In chapter one of Per and my upcoming food policy textbook, we discuss the importance of considering the food system as a holistic system. Here are two papers that try to take one just what that means and why it's important
Richard Levins (2000) "The Food System: A Holistic Policy Approach" (working paper)
Levins puts forward a very simple model of a three sector food system with farmers who buy from an input sector and sell to a processing sector. Total profits are divided among the three sectors. Government support for farmers can be readily appropriated by any of the three sectors. To the extent that policies foster a competitive farming sector and non-competitive processing and input sectors, government support is likely to go mostly to the other two sectors. The basic policy implication he draws from this is that governments should either increase the competition faced by and in the other sectors or decrease the competition faced by farmers to strengthen farmers' relative position.
Byerlee, Jayne, and Myers (2006), "Managing food price risks and instability in a liberalizing market environment: Overview and policy options," Food Policy 31, 275-87 (ungated)
Their findings on food price variability in the run up to the recent food price spike are important. They found "no evidence that variability has increased" but warn that food system changes "may induce higher and more unstable prices in the future." Dealing with price variability, they argue, needs to be done holistically - that is, consider the impacts of price policies on economic growth, poverty reduction, and food security and incorporate the political economy of the food system by balancing market failure and government failure.
They argue that the role of government in the food system depends on what the rest of the food system looks like. As the food system changes, policy and policy system need to change with them: "Especially in Asia, conditions that motivated direct government involvement have changed as markets and infrastructure have developed... Many countries seem stuck in a vicious cycle in which under-provision of public goods hinders market development which, in turn, is used to justify continued government intervention. ... Such "half-way" reforms may create the worst of all possible worlds."
They end by detailing five different paths governments might take to manage food price variability: encouraging more movement to market systems, building long-run capacity in private markets, direct intervention, encouraging market-based instrument to manage risk, and safety nets.
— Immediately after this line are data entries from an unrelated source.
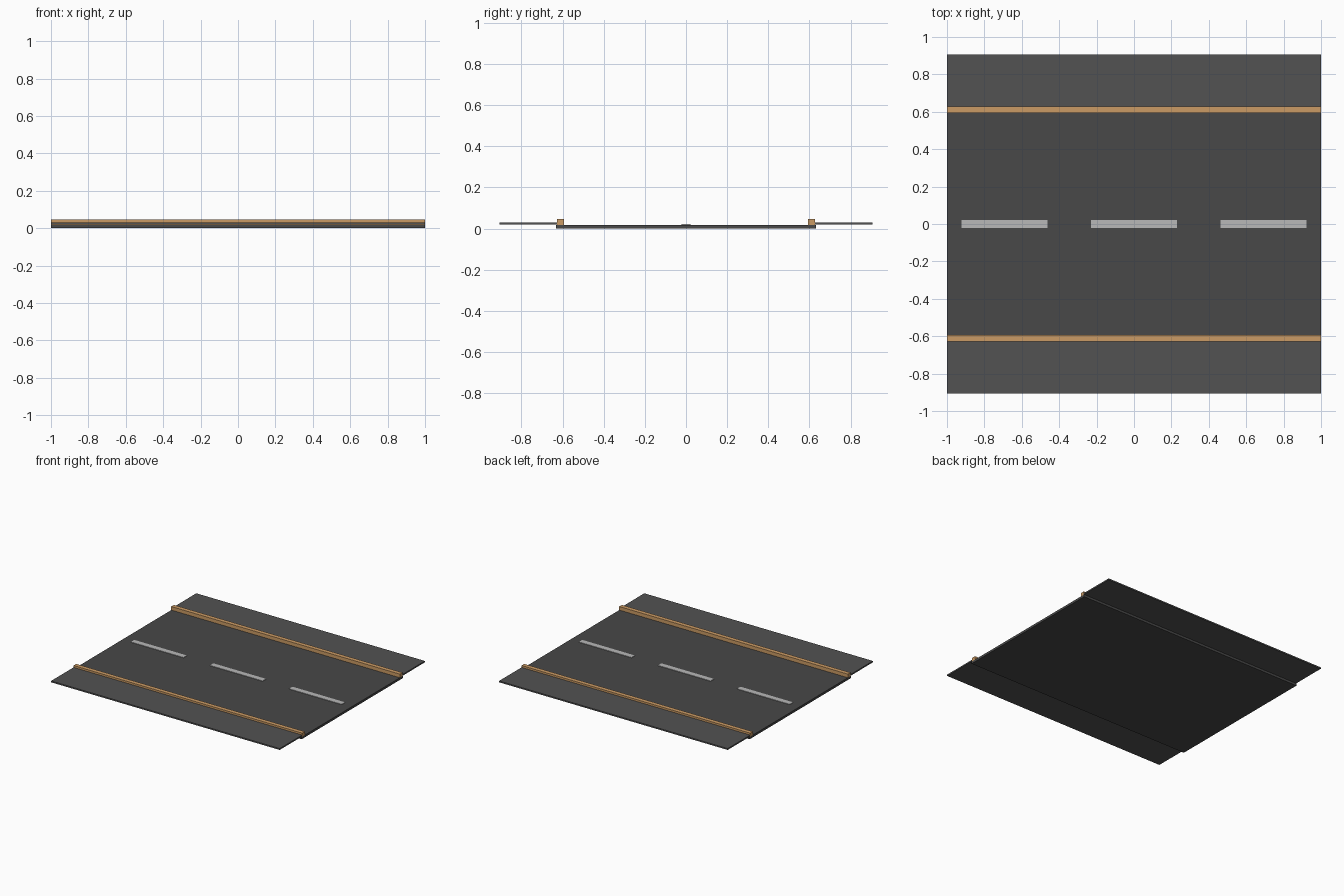
import bpy

if "Cube" in bpy.data.objects:
    bpy.data.objects.remove(bpy.data.objects["Cube"])


def material(name, rgb):
    m = bpy.data.materials.new(name)
    m.diffuse_color = (*rgb, 1)
    m.use_nodes = True
    m.node_tree.nodes["Principled BSDF"].inputs["Base Color"].default_value = m.diffuse_color
    return m


def box(name, x, y, z, mat):
    """Box from (min, max) ranges on each axis."""
    bpy.ops.mesh.primitive_cube_add(size=1, location=[sum(r) / 2 for r in (x, y, z)])
    ob = bpy.context.object
    ob.name = name
    ob.scale = [r[1] - r[0] for r in (x, y, z)]
    bpy.ops.object.transform_apply(location=False, rotation=False, scale=True)
    ob.data.materials.append(mat)
    return ob


asphalt = material("asphalt", (0.065, 0.065, 0.065))
paving = material("paving", (0.085, 0.085, 0.085))
kerb_mat = material("kerb_tan", (0.60, 0.33, 0.13))
paint = material("lane_paint", (0.48, 0.48, 0.48))

LENGTH = (-1, 1)

# Road bed
box("road", LENGTH, (-0.632, 0.632), (0, 0.018), asphalt)

# Kerbs and raised pavements on both sides
for side, s in (("front", -1), ("back", 1)):
    box(f"{side}_kerb", LENGTH, sorted((s * 0.594, s * 0.627)), (0.016, 0.046), kerb_mat)
    box(f"{side}_pavement", LENGTH, sorted((s * 0.625, s * 0.907)), (0.02, 0.031), paving)

# Dashed centre line
for i in (-1, 0, 1):
    cx = i * 0.692
    box(f"lane_dash_{i + 2}", (cx - 0.23, cx + 0.23), (-0.021, 0.021), (0.016, 0.022), paint)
Overall, transparency, efficient management of public resources, rules-based rather than discretionary policy, and active participation from many participants and stakeholder groups are encouraged and advocated. "Particular attention should be given to sequencing reforms... "second-best" outcomes will be the norm."